KENYA – Ekaterra Tea Kenya has received orders from Kenya’s Court of Appeal allowing the firm continue operations on a contested parcel of land in Kericho County. 

Ekaterra Tea Kenya is part of global tea company Ekaterra Global Operations B.V. which Unilever created in 2021 and later sold to CVC Capital Partners Fund VIII for €4.5 billion on a cash-free, debt-free basis. 

The company moved to the court after the Environment and Land Court in Kericho ruled in favour of Mokal Investment Ltd, which is also claiming the property. 

While arguing its case, Ekaterra told the court that it had only temporarily surrendered the Grant in respect of the property for purposes of subdivisions after which the Grant was returned to it. 

 It further told the court that the title deed held by Mokal is invalid as it has been occupying the land since 1957 and had extensively developed it by planting tea bushes and trees. 

 Mokal opposed the application stating that the intended appeal is not arguable because the suit property was not in existence and that it was the one occupying the land. 

In its findings, the court ruled that the tea grower had tabled evidence to show that it occupies the property, part of which has tea bushes, and another with residential houses for its workers. 

“We are satisfied that unless the orders sought are granted, the 1st respondent (Mokal Investment) is likely to invade the suit property and subdivide it, and/or interfere with the applicant’s operations thereon, including the destruction of tea bushes, mature trees and structures thereon, which will render the appeal nugatory, in the event that it is successful,” the judges added. 

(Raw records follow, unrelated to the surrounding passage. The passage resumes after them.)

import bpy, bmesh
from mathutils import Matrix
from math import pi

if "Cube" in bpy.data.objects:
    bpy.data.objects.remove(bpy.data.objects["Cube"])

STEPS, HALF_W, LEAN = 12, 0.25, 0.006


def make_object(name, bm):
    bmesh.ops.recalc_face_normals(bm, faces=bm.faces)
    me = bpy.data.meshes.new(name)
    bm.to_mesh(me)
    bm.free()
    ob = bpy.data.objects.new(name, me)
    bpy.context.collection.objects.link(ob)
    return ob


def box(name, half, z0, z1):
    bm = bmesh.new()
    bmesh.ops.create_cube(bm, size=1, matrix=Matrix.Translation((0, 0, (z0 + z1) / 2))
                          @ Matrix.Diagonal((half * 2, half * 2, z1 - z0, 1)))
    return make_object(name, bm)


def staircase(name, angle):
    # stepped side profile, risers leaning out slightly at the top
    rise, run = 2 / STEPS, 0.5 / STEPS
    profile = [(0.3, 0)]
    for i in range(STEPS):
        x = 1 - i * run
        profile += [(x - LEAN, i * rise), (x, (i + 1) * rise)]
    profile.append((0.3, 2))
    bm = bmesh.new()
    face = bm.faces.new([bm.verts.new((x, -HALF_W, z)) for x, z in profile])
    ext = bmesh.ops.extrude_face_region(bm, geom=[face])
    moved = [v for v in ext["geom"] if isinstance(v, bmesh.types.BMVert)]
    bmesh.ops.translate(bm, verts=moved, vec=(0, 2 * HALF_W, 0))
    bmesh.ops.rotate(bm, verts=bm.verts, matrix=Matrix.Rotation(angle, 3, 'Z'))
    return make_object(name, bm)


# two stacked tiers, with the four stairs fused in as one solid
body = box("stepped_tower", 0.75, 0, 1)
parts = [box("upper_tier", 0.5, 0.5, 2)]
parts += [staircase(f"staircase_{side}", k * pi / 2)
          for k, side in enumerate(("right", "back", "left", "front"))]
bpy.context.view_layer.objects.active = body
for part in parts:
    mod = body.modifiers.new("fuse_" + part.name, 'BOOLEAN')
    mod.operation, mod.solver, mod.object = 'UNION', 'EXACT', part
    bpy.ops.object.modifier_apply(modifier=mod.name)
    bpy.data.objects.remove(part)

Tea Estate land disputes escalate 

Land disputes between multinational tea farms which reportedly control between 89,000 and 200,000 acres and locals have intensified in the past resulting in relentless court cases. 

Earlier, another tea company Eastern Produce Kenya (EPK) Ltd moved to the Court of Appeal to stop invasion of its tea estate by members of a cooperative society in Nandi. 

Through their lawyer, senior counsel Fred Ojiambo, EPK argued that members of the Kimasas Farmers’ Co-operative Society might take steps and ensure the decision of the National Land Commission (NLC) is implemented to its detriment. 

The NLC ruled in 2019 that EPK gifted the members the land but the company challenged the decision, arguing that it was not given a fair hearing. 

In April, the NLC ordered the renewal of leases for the lands be withheld and that a resurvey be done on the tea farms, handing the counties of Bomet, Kericho and Nandi more powers over the lands. 

James Finlays, George Williamson, Mau Tea, Sotik Tea Highlands, Ekattera (formerly Unilever), and Sasini are those to be affected. 

 NLC has also ordered that the leases be aligned to the 2010 Constitution and adjusted to 99 years from its current 999 years.